TASK INPUT START

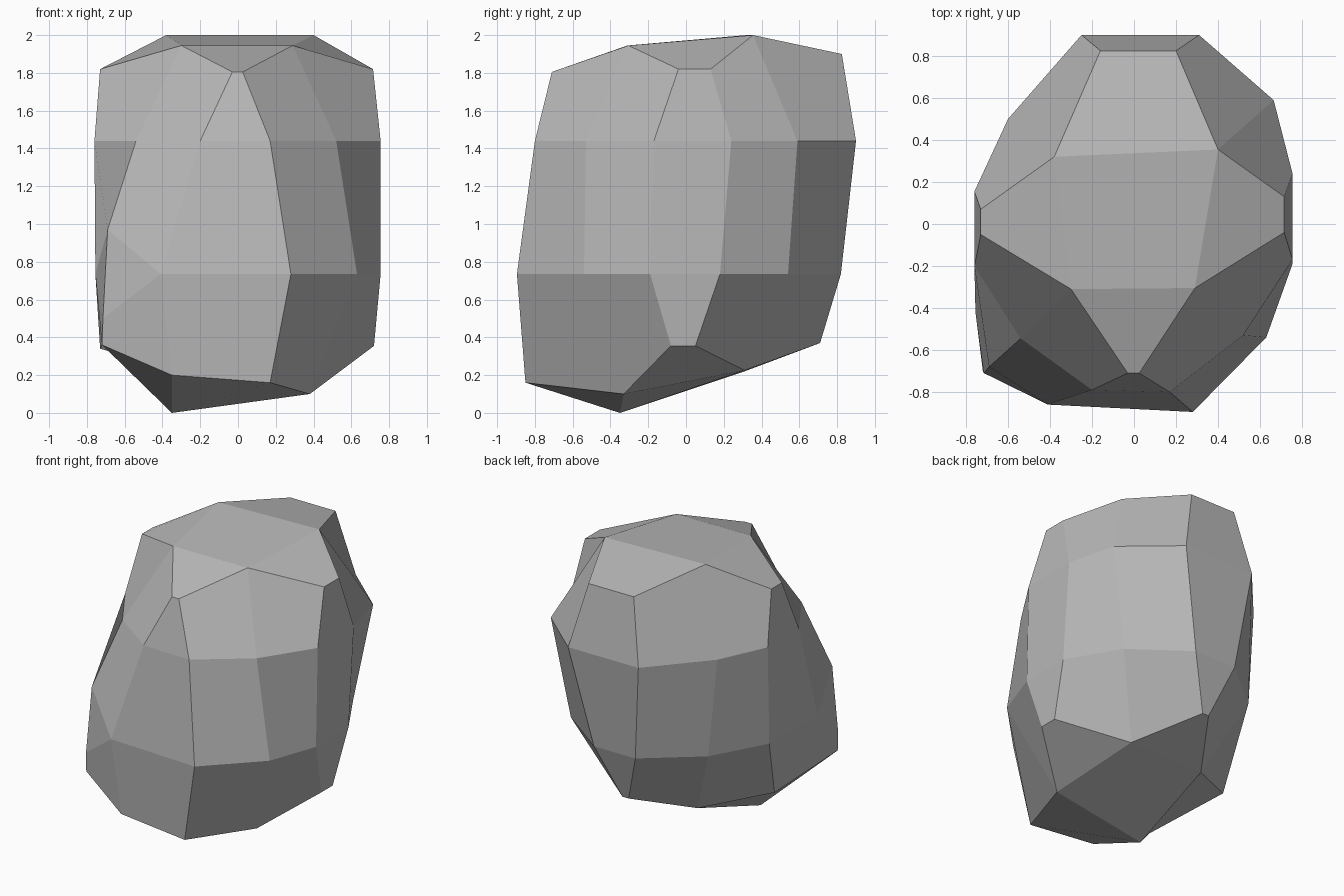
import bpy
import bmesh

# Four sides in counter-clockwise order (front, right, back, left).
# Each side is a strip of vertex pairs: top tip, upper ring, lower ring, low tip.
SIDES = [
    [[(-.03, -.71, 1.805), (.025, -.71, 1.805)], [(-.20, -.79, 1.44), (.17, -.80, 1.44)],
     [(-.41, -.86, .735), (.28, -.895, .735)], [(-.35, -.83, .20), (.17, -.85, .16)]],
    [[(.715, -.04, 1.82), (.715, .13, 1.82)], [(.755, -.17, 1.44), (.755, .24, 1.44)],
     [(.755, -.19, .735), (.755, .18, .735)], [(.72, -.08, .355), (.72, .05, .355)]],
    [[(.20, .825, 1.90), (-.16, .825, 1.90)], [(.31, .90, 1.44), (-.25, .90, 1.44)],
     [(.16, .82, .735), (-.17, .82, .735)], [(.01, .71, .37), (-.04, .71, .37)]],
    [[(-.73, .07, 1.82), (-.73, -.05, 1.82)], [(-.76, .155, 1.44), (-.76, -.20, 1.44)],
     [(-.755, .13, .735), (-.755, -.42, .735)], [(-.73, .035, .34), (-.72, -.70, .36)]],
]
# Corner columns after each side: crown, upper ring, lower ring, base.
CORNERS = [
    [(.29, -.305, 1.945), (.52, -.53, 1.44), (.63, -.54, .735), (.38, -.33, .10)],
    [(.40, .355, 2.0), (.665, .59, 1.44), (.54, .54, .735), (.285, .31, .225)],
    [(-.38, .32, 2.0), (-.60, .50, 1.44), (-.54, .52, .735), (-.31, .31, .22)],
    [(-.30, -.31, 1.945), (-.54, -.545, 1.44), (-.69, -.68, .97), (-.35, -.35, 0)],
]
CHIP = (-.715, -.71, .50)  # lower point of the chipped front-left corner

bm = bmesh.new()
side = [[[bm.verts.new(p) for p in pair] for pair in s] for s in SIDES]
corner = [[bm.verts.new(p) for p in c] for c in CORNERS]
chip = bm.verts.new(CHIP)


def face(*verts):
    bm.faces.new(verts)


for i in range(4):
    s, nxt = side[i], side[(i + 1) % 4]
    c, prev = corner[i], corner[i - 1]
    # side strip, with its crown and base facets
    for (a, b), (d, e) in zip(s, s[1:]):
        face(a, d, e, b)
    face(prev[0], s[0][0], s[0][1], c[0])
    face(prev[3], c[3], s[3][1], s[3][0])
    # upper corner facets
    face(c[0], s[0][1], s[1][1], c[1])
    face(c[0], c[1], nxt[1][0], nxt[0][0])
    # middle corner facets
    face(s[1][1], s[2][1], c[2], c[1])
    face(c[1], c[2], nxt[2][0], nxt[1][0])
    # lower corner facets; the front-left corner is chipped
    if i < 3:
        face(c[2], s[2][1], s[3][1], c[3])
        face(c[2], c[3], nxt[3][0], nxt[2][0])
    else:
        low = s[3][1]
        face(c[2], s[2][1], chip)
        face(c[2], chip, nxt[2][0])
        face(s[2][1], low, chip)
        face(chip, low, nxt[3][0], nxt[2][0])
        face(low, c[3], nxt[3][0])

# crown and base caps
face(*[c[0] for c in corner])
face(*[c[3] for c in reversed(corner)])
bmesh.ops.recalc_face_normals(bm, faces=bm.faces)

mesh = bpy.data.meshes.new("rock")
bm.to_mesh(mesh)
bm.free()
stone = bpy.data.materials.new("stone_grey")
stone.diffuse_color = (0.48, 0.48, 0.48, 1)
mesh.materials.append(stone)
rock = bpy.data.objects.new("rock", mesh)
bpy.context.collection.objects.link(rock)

TASK INPUT END
TASK INPUT START

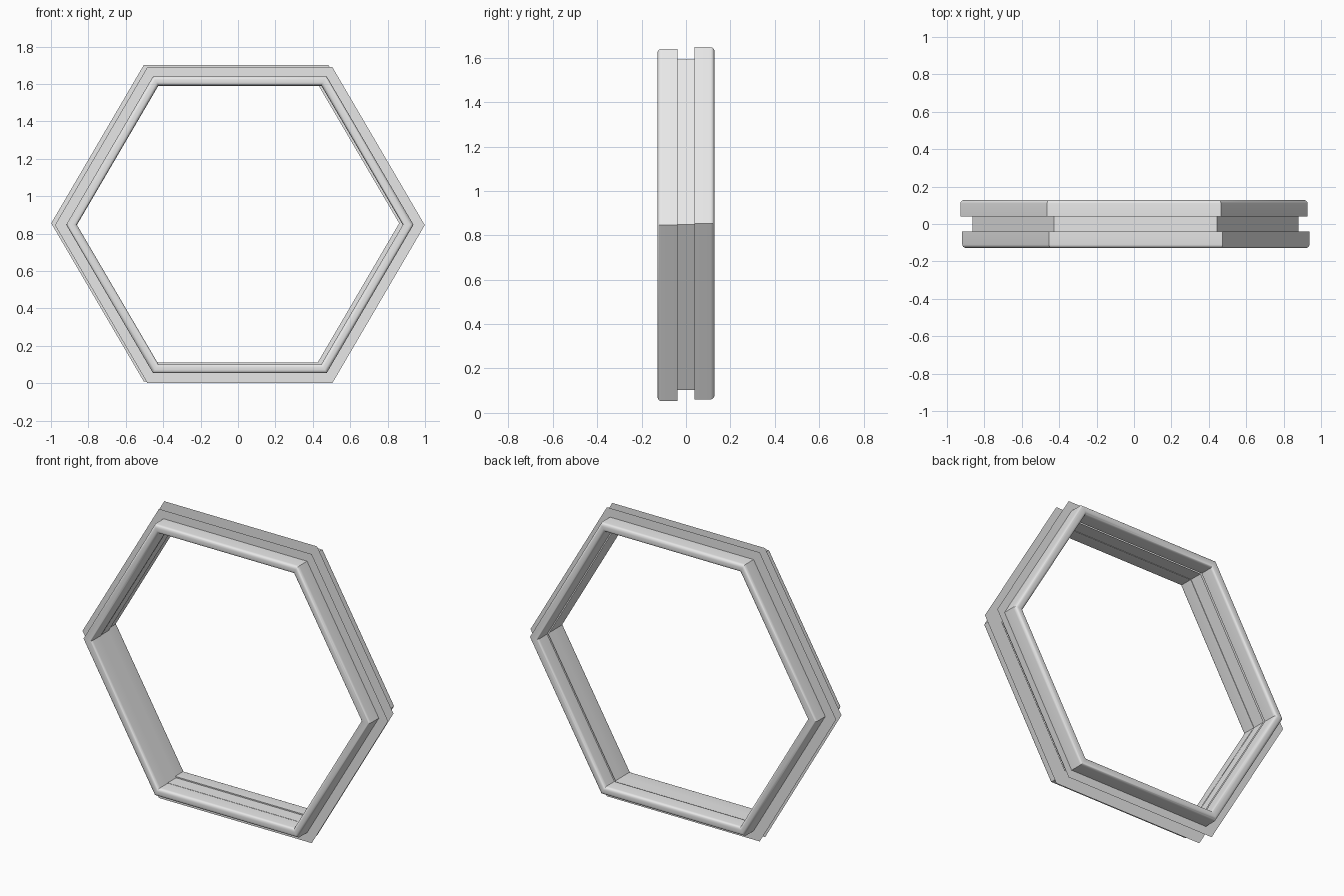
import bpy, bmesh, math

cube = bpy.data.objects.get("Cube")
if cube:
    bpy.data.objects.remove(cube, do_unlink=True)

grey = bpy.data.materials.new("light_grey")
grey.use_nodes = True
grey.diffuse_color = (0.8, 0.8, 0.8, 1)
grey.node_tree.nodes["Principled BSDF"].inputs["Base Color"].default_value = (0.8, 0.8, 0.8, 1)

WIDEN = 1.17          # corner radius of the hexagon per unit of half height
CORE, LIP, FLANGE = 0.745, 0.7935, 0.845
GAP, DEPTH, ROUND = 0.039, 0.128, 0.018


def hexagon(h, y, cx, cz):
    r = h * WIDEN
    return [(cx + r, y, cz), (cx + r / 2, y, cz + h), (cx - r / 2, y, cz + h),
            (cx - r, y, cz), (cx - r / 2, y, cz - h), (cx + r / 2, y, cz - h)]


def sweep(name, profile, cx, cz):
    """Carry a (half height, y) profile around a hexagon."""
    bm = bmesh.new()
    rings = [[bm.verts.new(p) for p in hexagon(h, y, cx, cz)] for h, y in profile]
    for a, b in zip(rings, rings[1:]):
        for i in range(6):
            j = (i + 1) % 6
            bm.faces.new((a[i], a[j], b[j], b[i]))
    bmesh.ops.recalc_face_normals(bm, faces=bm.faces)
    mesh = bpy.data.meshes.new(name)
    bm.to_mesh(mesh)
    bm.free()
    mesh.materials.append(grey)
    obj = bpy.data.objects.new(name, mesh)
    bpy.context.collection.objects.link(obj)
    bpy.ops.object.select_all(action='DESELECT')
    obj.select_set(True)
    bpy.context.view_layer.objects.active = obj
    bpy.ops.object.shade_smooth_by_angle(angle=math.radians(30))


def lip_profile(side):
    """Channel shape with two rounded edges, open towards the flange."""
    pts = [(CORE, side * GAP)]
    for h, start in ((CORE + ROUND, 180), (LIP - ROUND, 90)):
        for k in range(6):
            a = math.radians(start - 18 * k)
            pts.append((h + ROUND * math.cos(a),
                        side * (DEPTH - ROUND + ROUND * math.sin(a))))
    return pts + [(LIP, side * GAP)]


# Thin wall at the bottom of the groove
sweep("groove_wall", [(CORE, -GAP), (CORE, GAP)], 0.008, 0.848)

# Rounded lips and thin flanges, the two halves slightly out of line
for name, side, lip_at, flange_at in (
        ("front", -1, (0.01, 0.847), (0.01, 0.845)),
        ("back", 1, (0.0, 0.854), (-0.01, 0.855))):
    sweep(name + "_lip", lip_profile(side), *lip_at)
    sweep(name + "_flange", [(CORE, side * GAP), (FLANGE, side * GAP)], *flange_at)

TASK INPUT END
TASK INPUT START

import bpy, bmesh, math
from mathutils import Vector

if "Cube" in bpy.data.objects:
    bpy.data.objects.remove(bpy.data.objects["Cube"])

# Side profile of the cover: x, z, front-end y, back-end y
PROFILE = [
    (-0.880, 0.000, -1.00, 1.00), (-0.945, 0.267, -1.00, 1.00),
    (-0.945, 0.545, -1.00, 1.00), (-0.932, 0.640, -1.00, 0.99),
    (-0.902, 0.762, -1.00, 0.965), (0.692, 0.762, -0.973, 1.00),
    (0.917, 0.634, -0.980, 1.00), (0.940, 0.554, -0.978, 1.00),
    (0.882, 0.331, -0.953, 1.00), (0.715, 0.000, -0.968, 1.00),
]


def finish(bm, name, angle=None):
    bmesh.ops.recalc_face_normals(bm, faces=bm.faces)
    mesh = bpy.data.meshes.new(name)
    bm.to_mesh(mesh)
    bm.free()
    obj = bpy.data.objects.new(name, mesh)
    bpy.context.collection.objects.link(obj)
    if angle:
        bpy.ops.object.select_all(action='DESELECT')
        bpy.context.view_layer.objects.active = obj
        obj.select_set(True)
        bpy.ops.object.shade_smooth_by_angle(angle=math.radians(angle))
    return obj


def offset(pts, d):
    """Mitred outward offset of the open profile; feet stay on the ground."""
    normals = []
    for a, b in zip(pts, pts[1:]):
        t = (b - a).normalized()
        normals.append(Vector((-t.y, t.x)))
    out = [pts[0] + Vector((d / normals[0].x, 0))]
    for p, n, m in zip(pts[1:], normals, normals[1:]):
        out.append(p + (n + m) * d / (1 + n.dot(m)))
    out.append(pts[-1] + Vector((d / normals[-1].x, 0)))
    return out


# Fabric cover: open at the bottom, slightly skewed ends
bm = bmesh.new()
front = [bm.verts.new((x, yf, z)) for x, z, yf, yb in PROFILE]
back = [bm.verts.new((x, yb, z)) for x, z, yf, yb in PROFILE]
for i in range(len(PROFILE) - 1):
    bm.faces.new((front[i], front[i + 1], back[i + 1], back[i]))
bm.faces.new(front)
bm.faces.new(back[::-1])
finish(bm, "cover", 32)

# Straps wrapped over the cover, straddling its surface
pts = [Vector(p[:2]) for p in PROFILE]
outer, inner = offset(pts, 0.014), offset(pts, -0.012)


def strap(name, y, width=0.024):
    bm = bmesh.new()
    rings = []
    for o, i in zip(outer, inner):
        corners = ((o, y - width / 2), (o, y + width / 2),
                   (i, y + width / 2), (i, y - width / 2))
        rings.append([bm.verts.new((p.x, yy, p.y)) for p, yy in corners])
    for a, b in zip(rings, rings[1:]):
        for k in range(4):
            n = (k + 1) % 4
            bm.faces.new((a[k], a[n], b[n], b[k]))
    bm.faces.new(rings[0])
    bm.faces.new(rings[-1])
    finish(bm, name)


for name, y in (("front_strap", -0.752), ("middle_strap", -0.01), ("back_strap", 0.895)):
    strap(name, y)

TASK INPUT END

INSTRUCTIONS TO FOLLOW:
Scan the lines above for "# side strip, with" and for "bpy.context.collection.objects.link(rock)". Repeat exactly the line holding each of them and every line in between.

SOLUTION:
    # side strip, with its crown and base facets
    for (a, b), (d, e) in zip(s, s[1:]):
        face(a, d, e, b)
    face(prev[0], s[0][0], s[0][1], c[0])
    face(prev[3], c[3], s[3][1], s[3][0])
    # upper corner facets
    face(c[0], s[0][1], s[1][1], c[1])
    face(c[0], c[1], nxt[1][0], nxt[0][0])
    # middle corner facets
    face(s[1][1], s[2][1], c[2], c[1])
    face(c[1], c[2], nxt[2][0], nxt[1][0])
    # lower corner facets; the front-left corner is chipped
    if i < 3:
        face(c[2], s[2][1], s[3][1], c[3])
        face(c[2], c[3], nxt[3][0], nxt[2][0])
    else:
        low = s[3][1]
        face(c[2], s[2][1], chip)
        face(c[2], chip, nxt[2][0])
        face(s[2][1], low, chip)
        face(chip, low, nxt[3][0], nxt[2][0])
        face(low, c[3], nxt[3][0])

# crown and base caps
face(*[c[0] for c in corner])
face(*[c[3] for c in reversed(corner)])
bmesh.ops.recalc_face_normals(bm, faces=bm.faces)

mesh = bpy.data.meshes.new("rock")
bm.to_mesh(mesh)
bm.free()
stone = bpy.data.materials.new("stone_grey")
stone.diffuse_color = (0.48, 0.48, 0.48, 1)
mesh.materials.append(stone)
rock = bpy.data.objects.new("rock", mesh)
bpy.context.collection.objects.link(rock)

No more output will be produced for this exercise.